rather, the contrast is between God's eternal being and the world's temporal
coming into being. Cf. the words of Jesus in John 8:58, "Before Abraham
was, I am."
Verses 3-12 are a meditation on the transitoriness of man, as contrasted
with the eternity of God. I quote the beginning:
Ne avertas hominem in humilitatem;
Et dixisti: Convertimini, filii hominum.
Quoniam mille anni ante oculos tuos
Tanquam dies hesterna quae praeteriit,
Et custodia in nocte;
Thou turnest man to destruction:
again thou sayest, Come again, ye children of men.
For a thousand years in thy sight are but as yesterday:
seeing that is past as a watch in the night.
The passage referred to in Psalm 90(91) begins as follows:
Quoniam angelis suis mandavit de te,
Ut custodiant te in omnibus viis tuis.
In manibus portabunt te,
Ne forte offendas ad lapidem pedem tuum.
Super aspidem et basiliscum ambulabis,
Et conculcabis leonum et draconem.
For he shall give his angels charge over thee:
to keep thee in all thy ways.
They shall bear thee in their hands:
that thou hurt not thy foot against a stone.
Thou shalt go upon the lion and adder:

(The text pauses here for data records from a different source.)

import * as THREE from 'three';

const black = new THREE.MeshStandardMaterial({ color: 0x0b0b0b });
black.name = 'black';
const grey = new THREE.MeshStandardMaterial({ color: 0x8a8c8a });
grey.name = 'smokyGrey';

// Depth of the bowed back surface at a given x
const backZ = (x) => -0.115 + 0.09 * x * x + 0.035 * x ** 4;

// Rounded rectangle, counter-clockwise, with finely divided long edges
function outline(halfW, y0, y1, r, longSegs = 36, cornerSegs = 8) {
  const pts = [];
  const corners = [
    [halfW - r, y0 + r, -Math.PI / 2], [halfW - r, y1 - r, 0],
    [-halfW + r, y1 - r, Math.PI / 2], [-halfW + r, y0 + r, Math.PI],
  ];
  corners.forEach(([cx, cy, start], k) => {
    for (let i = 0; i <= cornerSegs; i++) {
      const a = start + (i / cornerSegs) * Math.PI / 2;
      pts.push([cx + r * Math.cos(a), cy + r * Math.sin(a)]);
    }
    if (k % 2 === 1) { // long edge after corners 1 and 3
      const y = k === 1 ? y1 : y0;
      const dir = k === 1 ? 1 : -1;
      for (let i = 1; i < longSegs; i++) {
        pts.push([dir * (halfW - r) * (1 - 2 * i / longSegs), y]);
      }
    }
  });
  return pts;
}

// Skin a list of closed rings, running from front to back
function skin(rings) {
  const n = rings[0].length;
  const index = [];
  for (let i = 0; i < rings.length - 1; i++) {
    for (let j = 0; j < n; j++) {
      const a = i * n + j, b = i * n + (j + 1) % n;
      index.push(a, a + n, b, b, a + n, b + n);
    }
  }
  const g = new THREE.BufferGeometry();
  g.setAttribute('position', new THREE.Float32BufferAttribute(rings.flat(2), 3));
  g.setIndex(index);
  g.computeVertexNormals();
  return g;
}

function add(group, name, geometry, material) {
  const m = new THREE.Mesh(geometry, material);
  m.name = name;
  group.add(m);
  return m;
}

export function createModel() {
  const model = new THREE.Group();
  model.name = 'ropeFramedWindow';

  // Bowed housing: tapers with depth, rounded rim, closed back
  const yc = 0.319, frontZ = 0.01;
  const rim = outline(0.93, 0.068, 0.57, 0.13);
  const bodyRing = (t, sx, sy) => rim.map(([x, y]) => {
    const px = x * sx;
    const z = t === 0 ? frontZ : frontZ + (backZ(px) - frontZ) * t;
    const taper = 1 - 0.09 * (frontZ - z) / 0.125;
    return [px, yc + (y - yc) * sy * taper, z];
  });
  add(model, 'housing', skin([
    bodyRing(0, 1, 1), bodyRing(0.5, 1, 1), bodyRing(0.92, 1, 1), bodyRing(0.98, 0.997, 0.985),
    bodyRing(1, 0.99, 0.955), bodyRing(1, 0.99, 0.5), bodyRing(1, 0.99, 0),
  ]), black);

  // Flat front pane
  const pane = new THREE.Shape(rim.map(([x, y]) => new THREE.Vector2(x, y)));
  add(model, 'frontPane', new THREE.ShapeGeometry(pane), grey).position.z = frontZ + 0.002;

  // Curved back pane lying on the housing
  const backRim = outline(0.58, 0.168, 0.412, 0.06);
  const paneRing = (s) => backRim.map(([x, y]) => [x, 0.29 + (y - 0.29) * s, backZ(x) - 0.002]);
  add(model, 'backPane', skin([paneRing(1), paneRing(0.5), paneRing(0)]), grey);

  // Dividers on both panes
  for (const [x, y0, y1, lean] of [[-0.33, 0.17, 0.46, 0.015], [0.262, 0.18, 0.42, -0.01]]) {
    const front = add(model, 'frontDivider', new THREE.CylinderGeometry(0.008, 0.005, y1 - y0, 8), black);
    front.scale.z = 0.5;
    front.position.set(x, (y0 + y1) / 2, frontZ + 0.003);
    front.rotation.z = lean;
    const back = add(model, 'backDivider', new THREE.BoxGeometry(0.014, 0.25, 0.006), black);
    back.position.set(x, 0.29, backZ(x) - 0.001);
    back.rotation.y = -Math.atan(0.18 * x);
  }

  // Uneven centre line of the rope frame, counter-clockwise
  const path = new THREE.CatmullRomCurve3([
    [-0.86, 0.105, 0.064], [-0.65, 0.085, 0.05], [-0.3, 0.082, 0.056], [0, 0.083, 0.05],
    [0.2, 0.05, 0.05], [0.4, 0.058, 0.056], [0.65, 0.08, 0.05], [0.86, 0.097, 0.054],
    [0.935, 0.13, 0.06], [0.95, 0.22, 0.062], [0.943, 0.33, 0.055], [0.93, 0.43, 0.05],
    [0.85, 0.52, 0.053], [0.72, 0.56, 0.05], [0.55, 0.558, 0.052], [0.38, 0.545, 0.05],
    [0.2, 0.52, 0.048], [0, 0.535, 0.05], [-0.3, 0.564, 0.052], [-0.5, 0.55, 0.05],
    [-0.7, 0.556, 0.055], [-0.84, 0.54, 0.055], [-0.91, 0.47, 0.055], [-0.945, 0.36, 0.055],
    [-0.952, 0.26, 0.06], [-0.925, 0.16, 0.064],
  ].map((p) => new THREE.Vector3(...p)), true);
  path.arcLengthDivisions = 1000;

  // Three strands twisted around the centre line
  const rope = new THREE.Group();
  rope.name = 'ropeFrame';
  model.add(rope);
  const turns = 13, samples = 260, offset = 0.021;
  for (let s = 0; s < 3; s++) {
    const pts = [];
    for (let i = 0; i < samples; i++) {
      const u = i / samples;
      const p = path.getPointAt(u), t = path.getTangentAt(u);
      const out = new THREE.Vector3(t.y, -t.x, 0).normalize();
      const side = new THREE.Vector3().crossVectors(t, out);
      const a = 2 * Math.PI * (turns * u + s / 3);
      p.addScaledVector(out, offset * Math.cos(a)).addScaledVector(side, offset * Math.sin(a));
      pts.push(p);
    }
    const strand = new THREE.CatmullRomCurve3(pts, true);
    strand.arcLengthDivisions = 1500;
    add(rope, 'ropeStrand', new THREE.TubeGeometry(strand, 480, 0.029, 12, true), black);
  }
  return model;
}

The young lion and the dragon shalt thou tread under thy feet.
I cannot find any precise verbal parallels between these psalms and the
collect, but I think Freeman is quite right to point to their influence.
They are, so to speak, the air the Collector breathed, they express the
attitudes which formed his theology: the eternity of God, the temporality
of man, God's ability to preserve us from the most threatening evils, the
'lions' and 'dragons' of our daily experience.
Only the Sarum version, incidentally, has the phrase 'nec ullum incurramus
periculum' 'neither run into any kind of danger'; it parallels the phrase
found in both versions, 'ut in hac die ad nullam declinemus peccatum'. The
verbs 'declino' and 'incurro' are worth a moment's meditation. 'Declino' is
to turn aside (i.e. from the right path). We do not just 'happen' upon sin.
If we stay on the straight and narrow path, we avoid it. But it is possible
to wander from the right path, not only by a deliberate decision, but be
carelessness, inattention, ignorance; and it is particularly from this
involuntary turning-aside that the collect asks God to protect us.
'Incurro' on the other hand, is to run into; and even when following the
right path, we may find it blocked by a lion or a dragon. Not all dangers
are our own fault. We ask God for protection from dangers both physical and
moral, both avoidable and unavoidable.
Note also the final petition in the Sarum version, ' tuo moderamine
dirigatur', literally, 'may be steered by thy rudder'. As often in the
collects, we have the nautical image, the ship being steered clear of the
rocks into safe harbour.